Millions of years ago, the Mississippi Valley was an inland sea. As geological forces squeezed the seafloor upward, water — enriched with ores like zinc and lead — seeped through the porous carbonate rocks that comprised the ocean floor, leaving deposits in pockets and veins. In 1894 a miner named James Roach broke into a cavern 80ft beneath Joplin, Missouri. The walls, ceiling and floor were lined with crystals of calcite, a form of carbonate. He and his family turned it into an underground dance hall and tourist attraction, Crystal Cave. Groundwater reclaimed it in the 1940s.
One of the mightiest of the stones on display at the museum is a 4ft-tall, 7,756-pound hunk of greyish-green rock called beryl, from which come emeralds as well as beryllium.
In 1930 this stone was a 14ft lump in the Bumpus Quarry in Maine, blocking access to a vast lode of prime feldspar that the quarry owner was eager to mine. He blew it up the day before Kunz arrived with an offer to buy it for the Natural History Museum. The museum bought a couple of fragments, which sat for many years.
As it happens, beryl itself is valuable as a source of lithium and beryllium, a lightweight element born in stars and cosmic-ray collisions. The mirrors of Nasa’s upcoming James Webb Space Telescope are made of beryllium.
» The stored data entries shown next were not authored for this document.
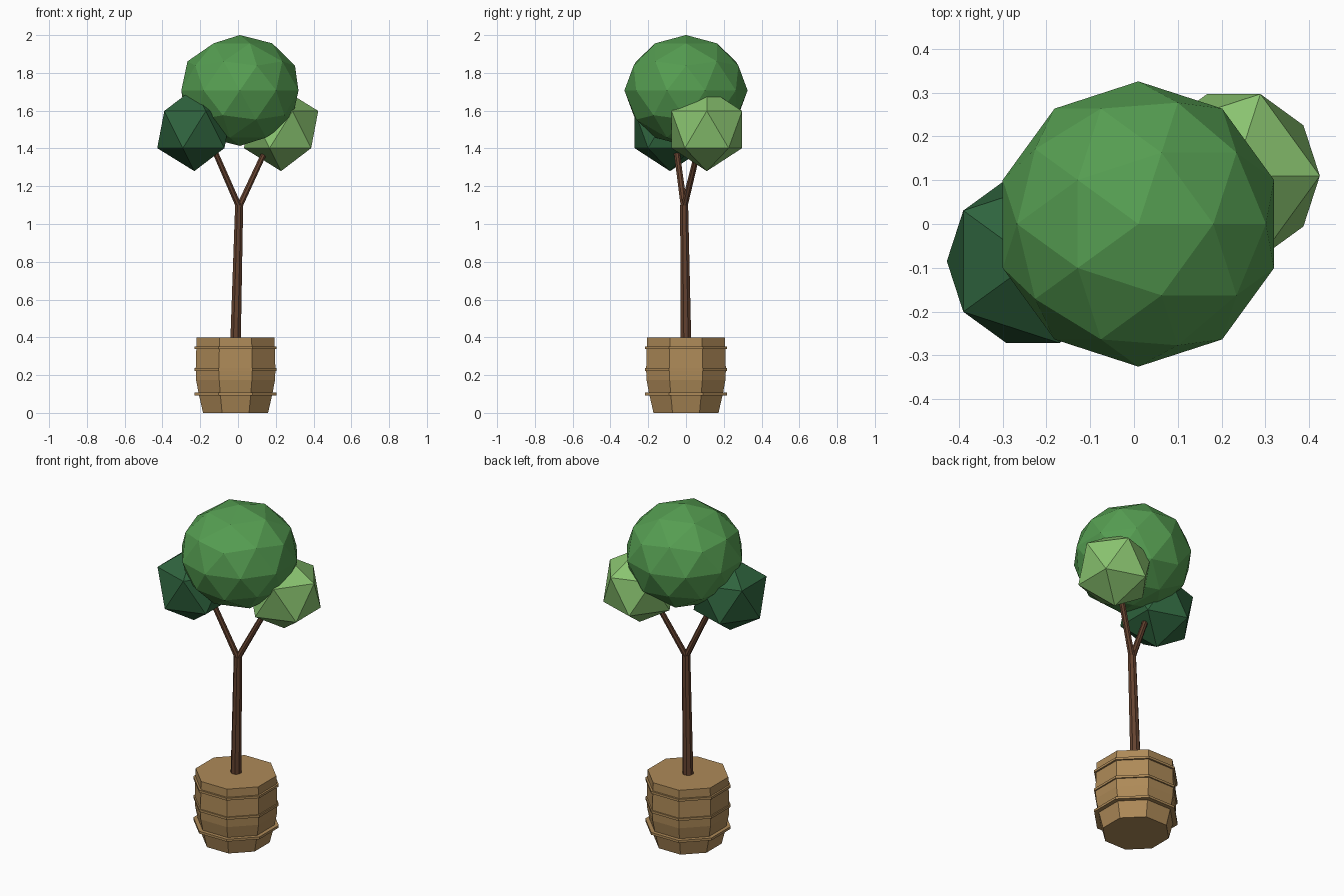
import bpy, bmesh, math
from mathutils import Vector

if "Cube" in bpy.data.objects:
    bpy.data.objects.remove(bpy.data.objects["Cube"])


def material(name, r, g, b):
    lin = [((c / 255 + 0.055) / 1.055) ** 2.4 for c in (r, g, b)]
    m = bpy.data.materials.new(name)
    m.diffuse_color = (*lin, 1)
    m.use_nodes = True
    m.node_tree.nodes["Principled BSDF"].inputs["Base Color"].default_value = m.diffuse_color
    return m


WOOD = material("tan_wood", 174, 138, 88)
BARK = material("brown_bark", 100, 66, 47)
GREEN = material("mid_green", 85, 157, 81)
LIGHT = material("light_green", 138, 196, 112)
DARK = material("dark_green", 47, 100, 62)


def add_object(name, bm, mat):
    bmesh.ops.recalc_face_normals(bm, faces=bm.faces)
    mesh = bpy.data.meshes.new(name)
    bm.to_mesh(mesh)
    bm.free()
    mesh.materials.append(mat)
    obj = bpy.data.objects.new(name, mesh)
    bpy.context.collection.objects.link(obj)
    return obj


def loft(name, rings, sides, mat):
    """Capped stack of regular polygons; rings are (centre, circumradius)."""
    bm = bmesh.new()
    loops = []
    for (x, y, z), r in rings:
        angles = [(i + 0.5) * math.tau / sides for i in range(sides)]
        loops.append([bm.verts.new((x + r * math.cos(a), y + r * math.sin(a), z))
                      for a in angles])
    for low, high in zip(loops, loops[1:]):
        for i in range(sides):
            j = (i + 1) % sides
            bm.faces.new((low[i], low[j], high[j], high[i]))
    bm.faces.new(loops[0])
    bm.faces.new(loops[-1])
    return add_object(name, bm, mat)


def foliage(name, centre, radius, level, squash, mat):
    bm = bmesh.new()
    bmesh.ops.create_icosphere(bm, subdivisions=level, radius=radius)
    bmesh.ops.scale(bm, vec=(1, 1, squash), verts=bm.verts)
    bmesh.ops.translate(bm, vec=Vector(centre), verts=bm.verts)
    return add_object(name, bm, mat)


# Eight-sided barrel planter; sizes are distances to the flat sides
PX, FLAT = -0.013, math.cos(math.pi / 8)
profile = [(0, 0.172), (0.10, 0.195), (0.175, 0.209), (0.23, 0.211), (0.40, 0.206)]
loft("barrel", [((PX, 0, z), w / FLAT) for z, w in profile], 8, WOOD)

# Thin hoops around the barrel
for i, z in enumerate((0.10, 0.23, 0.345)):
    loft(f"hoop_{i + 1}", [((PX, 0, z + dz), 0.218 / FLAT) for dz in (-0.007, 0.007)],
         8, WOOD)

# Leaning tapered trunk and two branches
fork = (0.006, -0.01, 1.10)
loft("trunk", [((PX, 0, 0.38), 0.030), (fork, 0.023)], 8, BARK)
base = (0.006, -0.01, 1.09)
loft("left_branch", [(base, 0.019), ((-0.173, -0.065, 1.50), 0.016)], 8, BARK)
loft("right_branch", [(base, 0.019), ((0.197, 0.09, 1.50), 0.016)], 8, BARK)

# Foliage balls
foliage("main_foliage", (0.01, 0, 1.707), 0.326, 2, 0.9, GREEN)
foliage("right_foliage", (0.228, 0.11, 1.50), 0.22, 1, 1, LIGHT)
foliage("left_foliage", (-0.231, -0.085, 1.50), 0.22, 1, 1, DARK)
On our tour, Harlow spied more history in another goliath rock, a slab of amphibolite from Gore Mountain in upstate New York. Visible in the slab were ancient geochemical fault lines and, clustered along them, an arrangement of garnets, the ruby-colour official gemstone of New York state. They traced the ancient wall, now lost to time, on which they had grown, and to Harlow offered more sentences in the book of ancient cataclysms.
I wandered across to the gem alcove to marvel at the belles of the ball, among them the Star of India, another find by the resourceful Kunz, this time on behalf of JP Morgan. Finally I returned to the pair of purple geodes that stood like stargates at the exhibit entrance.
Alas, their magnificence is not permanent. Amethyst, which is a form of quartz, is typically yellow or gray, Harlow informed me. The purple was a result of radiation damage, probably from the surrounding rocks in which the amethysts formed, and would most likely revert to its original color eventually. Not even stones are immortal.
Across the hall, directly facing the stargates, stood another intimation of mortality: a slab of petrified wood from an ancient sequoia. Museum officials have counted 884 rings and dated the tree to 33 million to 35 million years ago. In the intervening time, chemistry worked its magic and silicate minerals replaced the cellulose in the wood, while solidifying the record of growth.
Harlow pointed out a similar-size slab of redwood, cut down in 1891, around a few corners in the Hall of American Forests. The line between vegetable and mineral is not as strict as one might think, he mused: “Without minerals there is no life. Life learned how to make minerals, in teeth, bones and shells.” Eventually, life returns to minerals in the form of fossils and petrified wood.
“People think these are separate,” Harlow said. “It’s all part of a whole.”
This article originally appeared in The New York Times.